Aug 13 2007
By Shelby G. Spires
A fight between the U.S. Air Force and Army over unmanned aircraft, many managed by the Army in Huntsville, could endanger soldiers in combat, members of Congress and aerospace experts say.
Air Force officials have been pressuring Congress for the past year to give them control over unmanned aerial systems that operate above 5,000 feet. That would include the bulk of the five major unmanned aerial systems managed at Redstone Arsenal for the Army.
U.S. Rep. Bud Cramer, D-Huntsville, said moving control of the majority of the military's unmanned aerial vehicles, or UAVs, would be disruptive and possibly dangerous to soldiers fighting in Afghanistan and Iraq.
"Every few years the Air Force makes a grab for Army aircraft, and I don't really know that it helps anything in the long run," Cramer said last week. "The Army already uses these vehicles, is adept at using them and managing them, and I see no reason to change that. Any decision would have to be carefully reviewed."

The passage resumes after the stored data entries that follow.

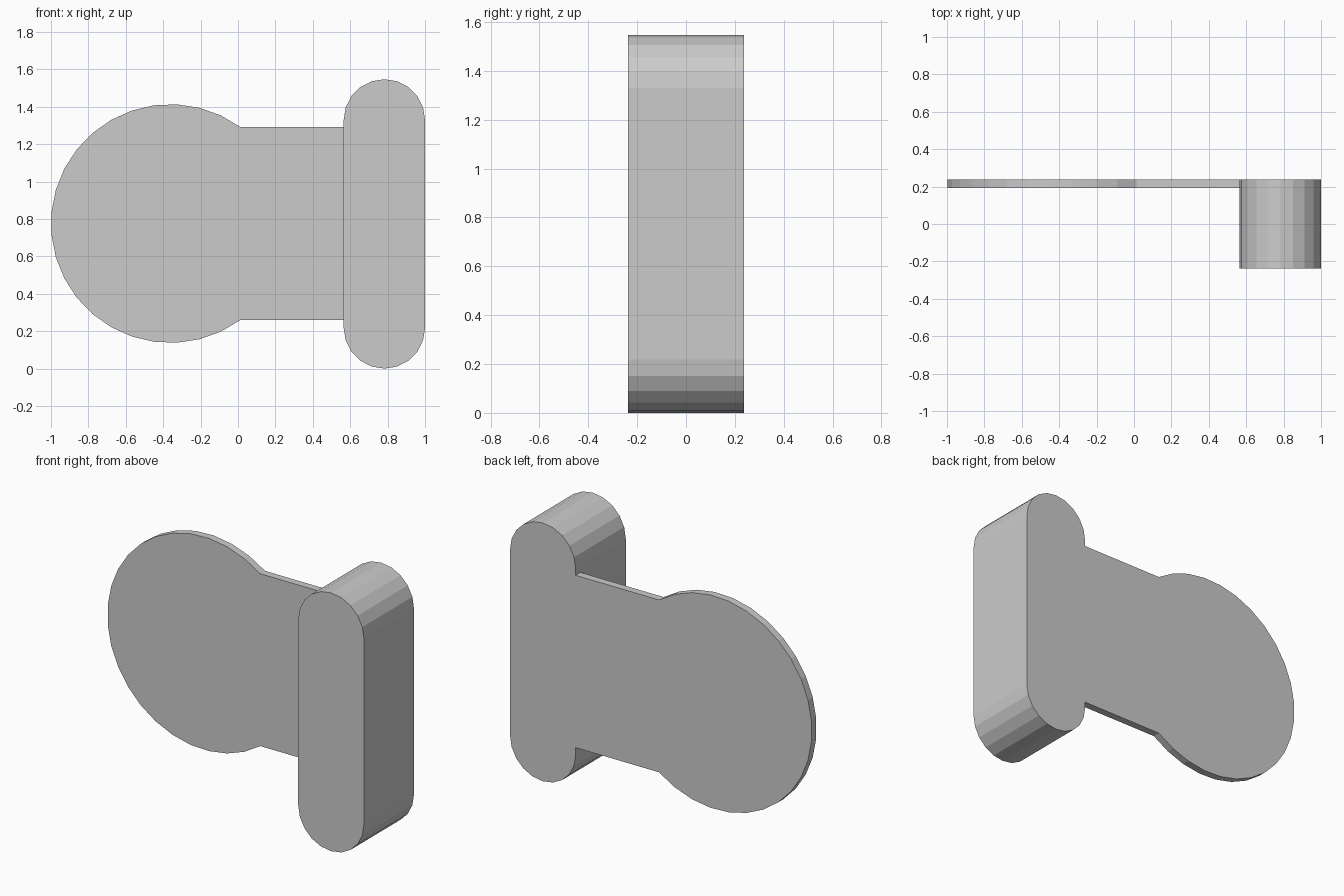
import bpy, bmesh
from math import sin, cos, radians, atan2, degrees

if "Cube" in bpy.data.objects:
    bpy.data.objects.remove(bpy.data.objects["Cube"])


def arc(cx, cz, r, a0, a1, n):
    """Points on an arc in the x-z plane, angles in degrees."""
    angles = [radians(a0 + (a1 - a0) * i / n) for i in range(n + 1)]
    return [(cx + r * cos(a), cz + r * sin(a)) for a in angles]


def extrude_profile(name, points, y0, y1):
    """Solid made from an x-z outline, running from y0 to y1."""
    bm = bmesh.new()
    face = bm.faces.new([bm.verts.new((x, y0, z)) for x, z in points])
    result = bmesh.ops.extrude_face_region(bm, geom=[face], use_keep_orig=True)
    moved = [v for v in result["geom"] if isinstance(v, bmesh.types.BMVert)]
    bmesh.ops.translate(bm, verts=moved, vec=(0, y1 - y0, 0))
    bmesh.ops.recalc_face_normals(bm, faces=bm.faces)
    mesh = bpy.data.meshes.new(name)
    bm.to_mesh(mesh)
    bm.free()
    obj = bpy.data.objects.new(name, mesh)
    bpy.context.collection.objects.link(obj)
    return obj


HALF_DEPTH = 0.237
HEIGHT = 1.547

# Thick upright bar with rounded ends
bar_r = 0.2175
bar_x = 1 - bar_r
bar = (arc(bar_x, HEIGHT - bar_r, bar_r, 0, 180, 10)
       + arc(bar_x, bar_r, bar_r, 180, 360, 10))
extrude_profile("upright_bar", bar, -HALF_DEPTH, HALF_DEPTH)

# Thin plate: round disc with a straight neck meeting the bar, flush at the back
disc_x, mid_z, disc_r = -0.362, HEIGHT / 2 + 0.002, 0.638
neck = 0.516
start = degrees(atan2(neck, (disc_r ** 2 - neck ** 2) ** 0.5))
neck_end = bar_x - bar_r
plate = (arc(disc_x, mid_z, disc_r, start, 360 - start, 23)
         + [(neck_end, mid_z - neck), (neck_end, mid_z + neck)])
extrude_profile("round_plate", plate, 0.192, HALF_DEPTH)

The UAV office at Redstone employs nearly 250 people, a number expected to grow to 280 by fiscal 2010. Redstone estimates the unmanned airborne system industry creates more than $66 million in business in the North Alabama economy.
"I think this is a case of the Air Force having too much time on its hands," said John Pike, who runs the Arlington, Va.-based military think tank GlobalSecurity.org. "They seem to be striving for purpose as a military service and this is a way to go about that."
Pike said the Army has valid concerns about the Air Force attempts to grab the UAV work because it would give it another mission. "There aren't too many air forces left for them to fight in the air. They like shooting down other aircraft, and since that's not much of a 21st century mission, then UAVs would be the next likely job.
"The Air Force has traditionally been concerned about air superiority over a battlefield. That's how they make aces. You don't become an ace by dropping bombs on tanks and troops," Pike said.
Army leaders have said losing the UAV mission could endanger soldiers because of delays in Air Force close-air support to troops in combat.
"The service chiefs and our (U.S. House) committee met in a closed session," Cramer said, "and I asked them directly if the Air Force could perform as well and support troops on the ground, specifically Army troops on the ground, as well as the Army could.
"The Army and Marine chiefs said no, they did not believe it based on past performance.
"That's what my concern is ultimately. We have to make sure our resources in (Iraq) and around the world are used properly."
Cramer inserted language in the 2008 Department of Defense spending bill that would require the Pentagon to carefully review any decision to move Army management of UAVs to the Air Force.
The Pentagon spending bill was passed by the full House last week and now heads to the Senate for debate. U.S. Sen. Richard Shelby, R-Tuscaloosa, plans to lobby to keep the UAV work in Huntsville, he said last week.
Shelby sent a letter on July 24 to Deputy Secretary of Defense Gordon England of his reservations about moving UAV control to the Air Force. Shelby said the move could both put a strain on the Air Force's ability to support Army troops in combat and could slow down development of UAV systems, while adding costs.
"Designating the Air Force as Executive Agent will undermine the joint progress made thus far and appears to create yet another layer of bureaucracy in the development and acquisition system," Shelby wrote.
The Army has five types of UAVs. In 2006, there were about 1,870 Army UAVs, and that number is expected to grow to about 4,200 by late 2008. Army UAVs are used mostly to spot enemy movements and roadside bombs.
The Air Force flies two major UAV systems known as the Predator and the Global Hawk. Both operate at high altitudes and carry a wide range of weapons to attack enemy armor, trucks and troops.